Records provided START
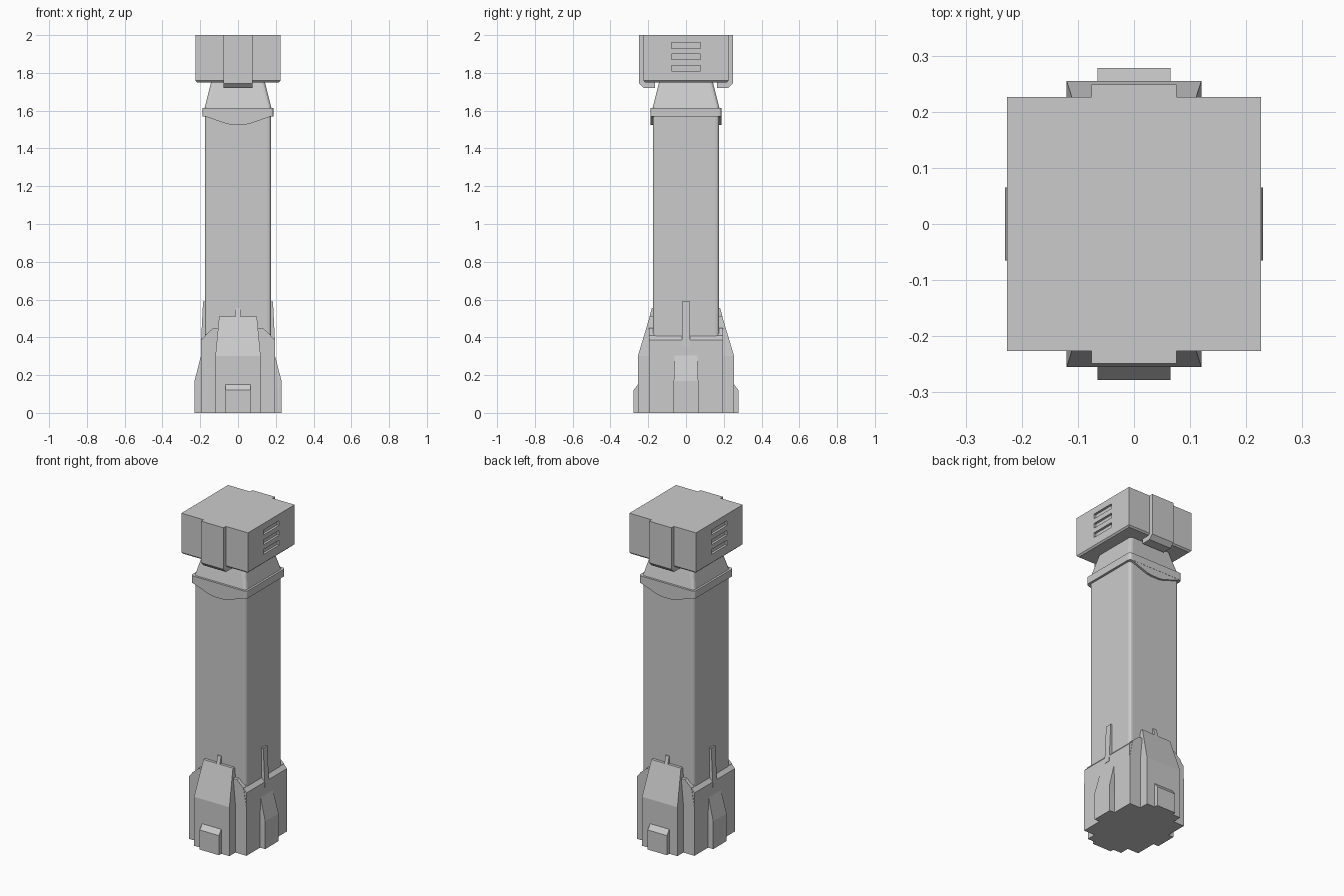
import bpy, bmesh

if "Cube" in bpy.data.objects:
    bpy.data.objects.remove(bpy.data.objects["Cube"])


def hull(name, pts, mirror=None, bevel=0.0, vertical=False):
    """Convex solid through the given points, optionally mirrored on an axis."""
    bm = bmesh.new()
    for p in pts:
        bm.verts.new(p)
    bmesh.ops.convex_hull(bm, input=bm.verts)
    bmesh.ops.dissolve_limit(bm, angle_limit=0.01, verts=bm.verts, edges=bm.edges)
    bmesh.ops.recalc_face_normals(bm, faces=bm.faces)
    if bevel:
        edges = [e for e in bm.edges if not vertical
                 or abs(e.verts[0].co.z - e.verts[1].co.z) > 0.02]
        bmesh.ops.bevel(bm, geom=edges, offset=bevel, segments=3,
                        profile=0.5, affect='EDGES')
    me = bpy.data.meshes.new(name)
    bm.to_mesh(me)
    bm.free()
    ob = bpy.data.objects.new(name, me)
    bpy.context.collection.objects.link(ob)
    if mirror is not None:
        m = ob.modifiers.new("mirror", 'MIRROR')
        m.use_axis = [i == mirror for i in range(3)]
    return ob


def frustum(h0, z0, h1, z1):
    return [(sx * h, sy * h, z) for h, z in ((h0, z0), (h1, z1))
            for sx in (-1, 1) for sy in (-1, 1)]


def front(rows):
    """Rows of (half width, depth, height) on the front side."""
    return [(s * w, -d, z) for w, d, z in rows for s in (-1, 1)]


def side(rows):
    """Rows of (half width, depth, height) on the right side."""
    return [(d, s * w, z) for w, d, z in rows for s in (-1, 1)]


# Shaft, collar and neck with rounded corners
hull("shaft", frustum(0.175, 0.3, 0.175, 1.6), bevel=0.018, vertical=True)
hull("collar", frustum(0.189, 1.57, 0.189, 1.615), bevel=0.018, vertical=True)
hull("neck", frustum(0.177, 1.612, 0.14, 1.76), bevel=0.018, vertical=True)
skirt = [(0.175, 1.58), (0.175, 1.57), (0.135, 1.562), (0.06, 1.53), (0.03, 1.525)]
hull("collar_skirt", front([(w, d, z) for w, z in skirt for d in (0.17, 0.188)]), 1)

# Head block with vent slots on both sides
head = hull("head", frustum(0.217, 1.75, 0.226, 1.759) + frustum(0.226, 1.9, 0.226, 2.0))
for i in range(3):
    z = 1.81 + 0.06 * i
    cut = hull("vent_cutter", side([(0.077, d, h) for d in (0.212, 0.25)
                                    for h in (z, z + 0.03)]), 0)
    cut.hide_render = True
    cut.hide_set(True)
    b = head.modifiers.new("vent", 'BOOLEAN')
    b.object = cut
    b.solver = 'EXACT'

# Straps running down the front and back of the head
strap = [(0.2, 2.0), (0.249, 2.0), (0.249, 1.745), (0.225, 1.72), (0.165, 1.72), (0.165, 1.755)]
hull("head_strap", front([(0.076, d, z) for d, z in strap]), 1)

# Base body with chamfered top and raised front and back walls
hull("base_body", [(sx * x, sy * 0.195, z) for sx in (-1, 1) for sy in (-1, 1)
                   for x, z in ((0.195, 0), (0.195, 0.385), (0.172, 0.41))])
wall = [(0.195, 0), (0.195, 0.3), (0.175, 0.41), (0.13, 0.45)]
hull("base_wall", front([(w, d, z) for w, z in wall for d in (0.17, 0.197)]), 1)

# Sloping buttress on the front and back, with block and top pin
hull("buttress", front([(0.12, 0.15, 0), (0.12, 0.255, 0), (0.12, 0.15, 0.3),
                        (0.12, 0.255, 0.3), (0.1, 0.192, 0.51), (0.1, 0.15, 0.51)]), 1)
hull("buttress_block", front([(0.065, 0.2, 0), (0.065, 0.278, 0), (0.065, 0.278, 0.12),
                              (0.065, 0.255, 0.15), (0.065, 0.2, 0.15)]), 1)
hull("buttress_pin", front([(0.012, 0.16, 0.48), (0.012, 0.2, 0.48),
                            (0.012, 0.181, 0.555), (0.012, 0.16, 0.555)]), 1)

# Side panels and the thin ribs above them
hull("side_panel", side([(0.065, 0.15, 0), (0.065, 0.23, 0), (0.065, 0.23, 0.17),
                         (0.06, 0.195, 0.305), (0.06, 0.15, 0.305)]), 0)
hull("side_rib", side([(0.02, 0.16, 0.35), (0.02, 0.197, 0.35),
                       (0.02, 0.185, 0.59), (0.02, 0.16, 0.59)]), 0)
Records provided END
#### What needs to be done:
Exactly as they appear above, give the records again, without their pictures.

#### Result for this task:
import bpy, bmesh

if "Cube" in bpy.data.objects:
    bpy.data.objects.remove(bpy.data.objects["Cube"])


def hull(name, pts, mirror=None, bevel=0.0, vertical=False):
    """Convex solid through the given points, optionally mirrored on an axis."""
    bm = bmesh.new()
    for p in pts:
        bm.verts.new(p)
    bmesh.ops.convex_hull(bm, input=bm.verts)
    bmesh.ops.dissolve_limit(bm, angle_limit=0.01, verts=bm.verts, edges=bm.edges)
    bmesh.ops.recalc_face_normals(bm, faces=bm.faces)
    if bevel:
        edges = [e for e in bm.edges if not vertical
                 or abs(e.verts[0].co.z - e.verts[1].co.z) > 0.02]
        bmesh.ops.bevel(bm, geom=edges, offset=bevel, segments=3,
                        profile=0.5, affect='EDGES')
    me = bpy.data.meshes.new(name)
    bm.to_mesh(me)
    bm.free()
    ob = bpy.data.objects.new(name, me)
    bpy.context.collection.objects.link(ob)
    if mirror is not None:
        m = ob.modifiers.new("mirror", 'MIRROR')
        m.use_axis = [i == mirror for i in range(3)]
    return ob


def frustum(h0, z0, h1, z1):
    return [(sx * h, sy * h, z) for h, z in ((h0, z0), (h1, z1))
            for sx in (-1, 1) for sy in (-1, 1)]


def front(rows):
    """Rows of (half width, depth, height) on the front side."""
    return [(s * w, -d, z) for w, d, z in rows for s in (-1, 1)]


def side(rows):
    """Rows of (half width, depth, height) on the right side."""
    return [(d, s * w, z) for w, d, z in rows for s in (-1, 1)]


# Shaft, collar and neck with rounded corners
hull("shaft", frustum(0.175, 0.3, 0.175, 1.6), bevel=0.018, vertical=True)
hull("collar", frustum(0.189, 1.57, 0.189, 1.615), bevel=0.018, vertical=True)
hull("neck", frustum(0.177, 1.612, 0.14, 1.76), bevel=0.018, vertical=True)
skirt = [(0.175, 1.58), (0.175, 1.57), (0.135, 1.562), (0.06, 1.53), (0.03, 1.525)]
hull("collar_skirt", front([(w, d, z) for w, z in skirt for d in (0.17, 0.188)]), 1)

# Head block with vent slots on both sides
head = hull("head", frustum(0.217, 1.75, 0.226, 1.759) + frustum(0.226, 1.9, 0.226, 2.0))
for i in range(3):
    z = 1.81 + 0.06 * i
    cut = hull("vent_cutter", side([(0.077, d, h) for d in (0.212, 0.25)
                                    for h in (z, z + 0.03)]), 0)
    cut.hide_render = True
    cut.hide_set(True)
    b = head.modifiers.new("vent", 'BOOLEAN')
    b.object = cut
    b.solver = 'EXACT'

# Straps running down the front and back of the head
strap = [(0.2, 2.0), (0.249, 2.0), (0.249, 1.745), (0.225, 1.72), (0.165, 1.72), (0.165, 1.755)]
hull("head_strap", front([(0.076, d, z) for d, z in strap]), 1)

# Base body with chamfered top and raised front and back walls
hull("base_body", [(sx * x, sy * 0.195, z) for sx in (-1, 1) for sy in (-1, 1)
                   for x, z in ((0.195, 0), (0.195, 0.385), (0.172, 0.41))])
wall = [(0.195, 0), (0.195, 0.3), (0.175, 0.41), (0.13, 0.45)]
hull("base_wall", front([(w, d, z) for w, z in wall for d in (0.17, 0.197)]), 1)

# Sloping buttress on the front and back, with block and top pin
hull("buttress", front([(0.12, 0.15, 0), (0.12, 0.255, 0), (0.12, 0.15, 0.3),
                        (0.12, 0.255, 0.3), (0.1, 0.192, 0.51), (0.1, 0.15, 0.51)]), 1)
hull("buttress_block", front([(0.065, 0.2, 0), (0.065, 0.278, 0), (0.065, 0.278, 0.12),
                              (0.065, 0.255, 0.15), (0.065, 0.2, 0.15)]), 1)
hull("buttress_pin", front([(0.012, 0.16, 0.48), (0.012, 0.2, 0.48),
                            (0.012, 0.181, 0.555), (0.012, 0.16, 0.555)]), 1)

# Side panels and the thin ribs above them
hull("side_panel", side([(0.065, 0.15, 0), (0.065, 0.23, 0), (0.065, 0.23, 0.17),
                         (0.06, 0.195, 0.305), (0.06, 0.15, 0.305)]), 0)
hull("side_rib", side([(0.02, 0.16, 0.35), (0.02, 0.197, 0.35),
                       (0.02, 0.185, 0.59), (0.02, 0.16, 0.59)]), 0)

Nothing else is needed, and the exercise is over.